AusGamers: Now I think we have to wrap it up really quickly, so if you want to throw something about Strike Force out there, and can you confirm or deny co-op in that mode in any way, shape or form? I don’t think it would work, but I just thought we’d ask.
Mark: Yeah, that’s a good question. Our co-op mode, at Treyarch, is Zombies. We are putting everything we’ve got into that. If you’re a Zombies fan, this is by far the most ambitious Zombie initiative -- it’s its own game. It has a world, characters, there are new game-modes we’re bringing to the table. We moved it to the multiplayer engine, which allows us or, affords us, all new kinds of opportunities.
Think about what we’re able to do in multiplayer in terms of the sort of extended abilities you get inside that engine. If you can think about all the different kinds of things you can do in multiplayer, you might be able to think about some of the new things we can bring to a Zombies mode in that technology.
Strike Force mode. Strike Force mode is part of the campaign. It is a part of the campaign that affects the branching storylines that you get inside the campaign.
AusGamers: It’s like a meta-game right?
Mark: But it is actually... there are these... you know the cold war’s going on while you’re playing the narrative and occasionally what will happen is, as that narrative is playing out, you’re going to be presented with some of the hot-spots around the world and you’re going to have a choice of which one of these Strike Force missions you can take. And that will affect the narrative of the cold war and what’s going on in the world and the tensions based on your actions on the ground.
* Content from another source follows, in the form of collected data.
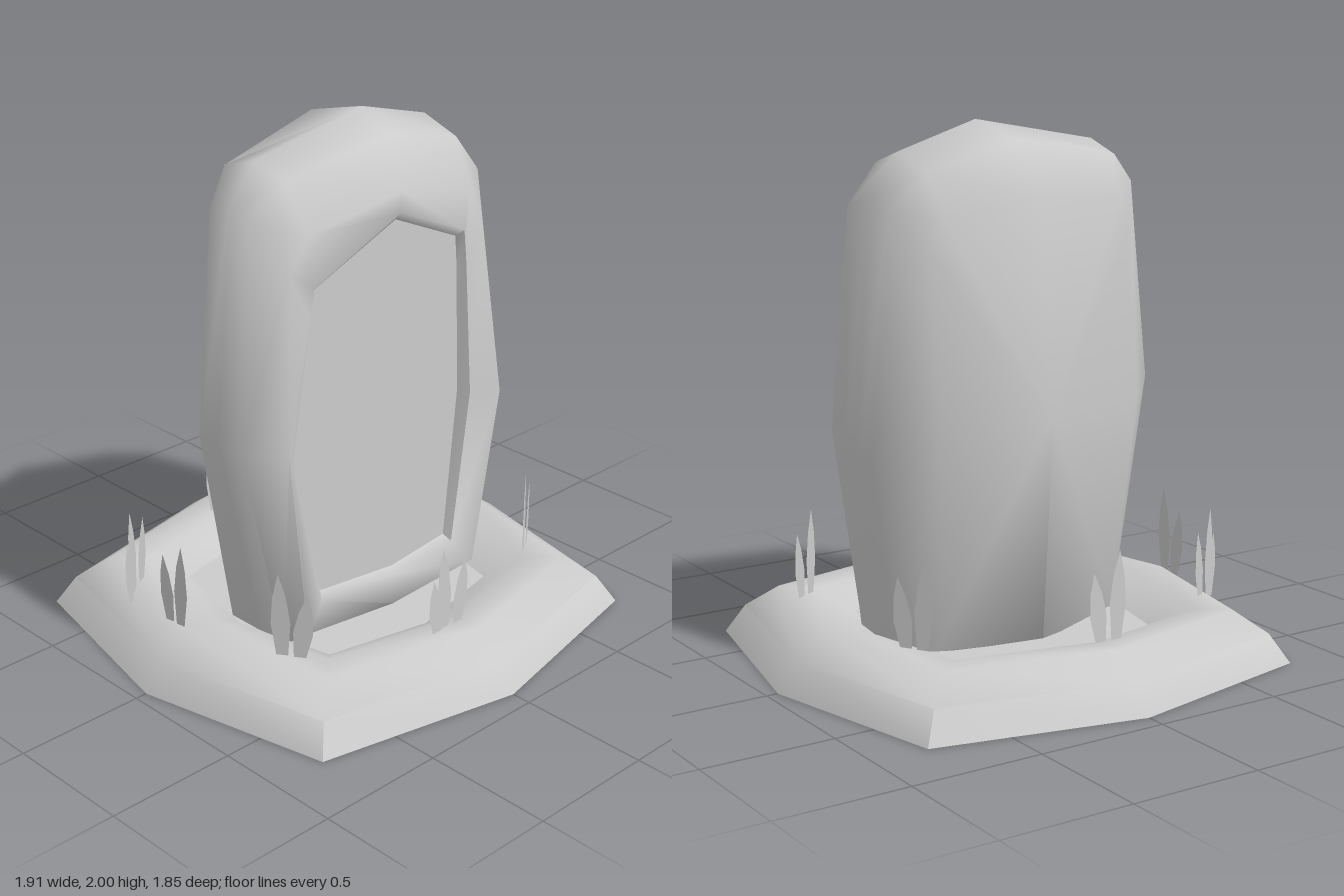
import * as THREE from 'three';
import { toCreasedNormals } from 'three/addons/utils/BufferGeometryUtils.js';

const stoneMat = new THREE.MeshStandardMaterial({ color: 0xcccccc });
const leafMat = new THREE.MeshStandardMaterial({ color: 0xcccccc, side: THREE.DoubleSide });

// Skin over a list of rings; rings run clockwise as seen from the first one.
// A cap is a single centre point closing the first or last ring.
function loft(rings, firstCap, lastCap, crease = 0.95) {
  const n = rings[0].length, verts = rings.flat(2), index = [];
  for (let i = 0; i < rings.length - 1; i++) {
    for (let j = 0; j < n; j++) {
      const a = i * n + j, b = i * n + (j + 1) % n;
      index.push(a, b, a + n, b, b + n, a + n);
    }
  }
  if (firstCap) {
    const c = verts.length / 3;
    verts.push(...firstCap);
    for (let j = 0; j < n; j++) index.push(c, (j + 1) % n, j);
  }
  if (lastCap) {
    const c = verts.length / 3, o = (rings.length - 1) * n;
    verts.push(...lastCap);
    for (let j = 0; j < n; j++) index.push(c, o + j, o + (j + 1) % n);
  }
  const g = new THREE.BufferGeometry();
  g.setAttribute('position', new THREE.Float32BufferAttribute(verts, 3));
  g.setIndex(index);
  return toCreasedNormals(g, crease);
}

function addMesh(parent, name, geometry, material = stoneMat) {
  const mesh = new THREE.Mesh(geometry, material);
  mesh.name = name;
  parent.add(mesh);
  return mesh;
}

// Eight-sided earth mound with a sunken bed
function addMound(group) {
  const plan = [[0, -0.925], [0.79, -0.755], [0.955, 0], [0.79, 0.755],
    [0, 0.925], [-0.79, 0.755], [-0.955, 0], [-0.79, -0.755]];
  const ring = (s, y) => plan.map(([x, z]) => [x * s, y, z * s]);
  const rings = [ring(0.525, 0.11), ring(0.67, 0.19), ring(0.8, 0.195), ring(0.925, 0.11), ring(1, 0)];
  addMesh(group, 'mound', loft(rings, null, [0, 0, 0]));
  addMesh(group, 'moundBed', loft([rings[0]], [0, 0.11, 0]));
}

// Upright stone: rings run from the front panel to the back. Point order in each:
// top, upper right, lower right shoulder, middle, foot, bottom, then up the other side
function addStone(group) {
  const panel = [[0, 1.66], [0.31, 1.52], [0.32, 1.4], [0.34, 0.9], [0.28, 0.31],
    [0, 0.28], [-0.37, 0.32], [-0.52, 0.9], [-0.42, 1.4], [-0.4, 1.5]];
  const floor = panel.map(([x, y]) => [x, y, 0.3]);
  const rim = panel.map(([x, y]) => [
    x * 1.05, 0.9 + (y - 0.9) * 1.04, 0.35 - 0.025 * Math.abs(y - 0.9) / 0.75]);
  const front = [[0.02, 1.76, 0.31], [0.38, 1.67, 0.3], [0.45, 1.55, 0.3], [0.53, 0.85, 0.345], [0.44, 0.14, 0.31],
    [0, 0.12, 0.31], [-0.43, 0.16, 0.3], [-0.57, 0.95, 0.36], [-0.5, 1.58, 0.3], [-0.42, 1.7, 0.3]];
  const frontShoulder = [[0.06, 1.94, 0.21], [0.41, 1.85, 0.2], [0.53, 1.7, 0.2], [0.61, 0.83, 0.1], [0.52, 0.1, 0.15],
    [0, 0.06, 0.2], [-0.48, 0.1, 0.22], [-0.71, 0.97, 0.27], [-0.56, 1.75, 0.15], [-0.43, 1.87, 0.19]];
  const crown = [[0.08, 2, 0.05], [0.42, 1.9, 0.03], [0.55, 1.74, 0.02], [0.615, 0.83, 0], [0.52, 0.1, 0],
    [0, 0.06, 0.05], [-0.48, 0.1, 0.1], [-0.71, 0.97, 0.15], [-0.57, 1.78, 0.07], [-0.43, 1.91, 0.04]];
  const backShoulder = [[0.06, 1.94, -0.19], [0.4, 1.84, -0.13], [0.53, 1.7, -0.1], [0.615, 0.83, -0.1], [0.52, 0.1, -0.1],
    [0, 0.06, -0.2], [-0.48, 0.1, -0.06], [-0.71, 0.97, 0.05], [-0.56, 1.75, -0.04], [-0.43, 1.86, -0.11]];
  const back = [[0.02, 1.74, -0.28], [0.38, 1.68, -0.22], [0.44, 1.56, -0.22], [0.46, 0.9, -0.31], [0.42, 0.12, -0.22],
    [0, 0.1, -0.28], [-0.4, 0.14, -0.16], [-0.48, 0.95, -0.2], [-0.45, 1.56, -0.16], [-0.4, 1.7, -0.18]];
  addMesh(group, 'standingStone',
    loft([floor, rim, front, frontShoulder, crown, backShoulder, back], null, [0, 0.95, -0.34], 1.1));
  addMesh(group, 'sunkenPanel', loft([floor], [-0.05, 0.9, 0.3]));
}

// Flat pointed grass blade
function bladeGeometry() {
  const s = new THREE.Shape();
  s.moveTo(-0.018, 0);
  [[-0.036, 0.45], [-0.024, 0.75], [0, 1], [0.024, 0.75], [0.036, 0.45], [0.018, 0]]
    .forEach(([x, y]) => s.lineTo(x, y));
  return new THREE.ShapeGeometry(s);
}

// Grass tufts: x, z, turn, number of blades
function addGrass(group) {
  const blade = bladeGeometry();
  const tufts = [
    [-0.07, 0.645, 0, 3], [-0.07, -0.635, 0, 2], [0.57, 0.46, 0.6, 2], [0.57, -0.36, -0.95, 2],
    [-0.71, -0.36, 0.5, 3], [-0.63, 0.38, -0.95, 2], [-0.76, -0.03, Math.PI / 2, 2],
  ];
  const blades = [[0, 0.36, 0.04], [0.06, 0.29, -0.12], [-0.045, 0.25, 0.1]];
  for (const [x, z, turn, count] of tufts) {
    const tuft = new THREE.Group();
    tuft.name = 'grassTuft';
    tuft.position.set(x, 0.16, z);
    tuft.rotation.y = turn;
    blades.slice(0, count).forEach(([dx, height, lean], i) => {
      const mesh = addMesh(tuft, 'grassBlade', blade, leafMat);
      mesh.position.set(dx, 0, i * 0.004);
      mesh.scale.y = height;
      mesh.rotation.z = lean;
    });
    group.add(tuft);
  }
}

export function createModel() {
  const group = new THREE.Group();
  group.name = 'standingStoneOnMound';
  addMound(group);
  addStone(group);
  addGrass(group);
  return group;
}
And I think the unique thing about Strike Force mode is, while it introduces non-linear campaign structure into Call of Duty -- because you’ll make a choice and then the narrative will continue and if you want to make the choice for the other one, of course you can go back and replay it -- but when you’re playing that mode, it’s a sandbox experience, it’s a non-linear experience. Even as you’re playing it, you can play as any member of your squad; you can move around and play the different weapons. You can play as any of your technology on the battlefield.
So if you have quad-rotors, if you have ground-drones, you can drive them or fly them and you can also even just take a pure tactical approach to the level and you can play it in what we call Overwatch mode. You can play the whole level in Overwatch mode, or you can play the whole level as one of your Black Ops squad there -- one of the seal-team members -- just like you would any kind of Call of Duty level.
Or you can move between any one of those modes, and I think it’s an entirely new way just to experience the campaign. One of our objectives was, “hey, let’s introduce new ways to play inside the campaign” and of course we want to allow people to have a lot of fun with all the new technology that you get in the year 2025.
AusGamers: Ok, awesome. Well we’ll wrap it up there. Mark, thank you so much. I’m glad that you guys are shaking things up and it looks like it’s baking quite well -- a bit of shake and bake in there.
You guys heard it here first -- Stephen Farrelly with Mark Lamia -- thank you so much.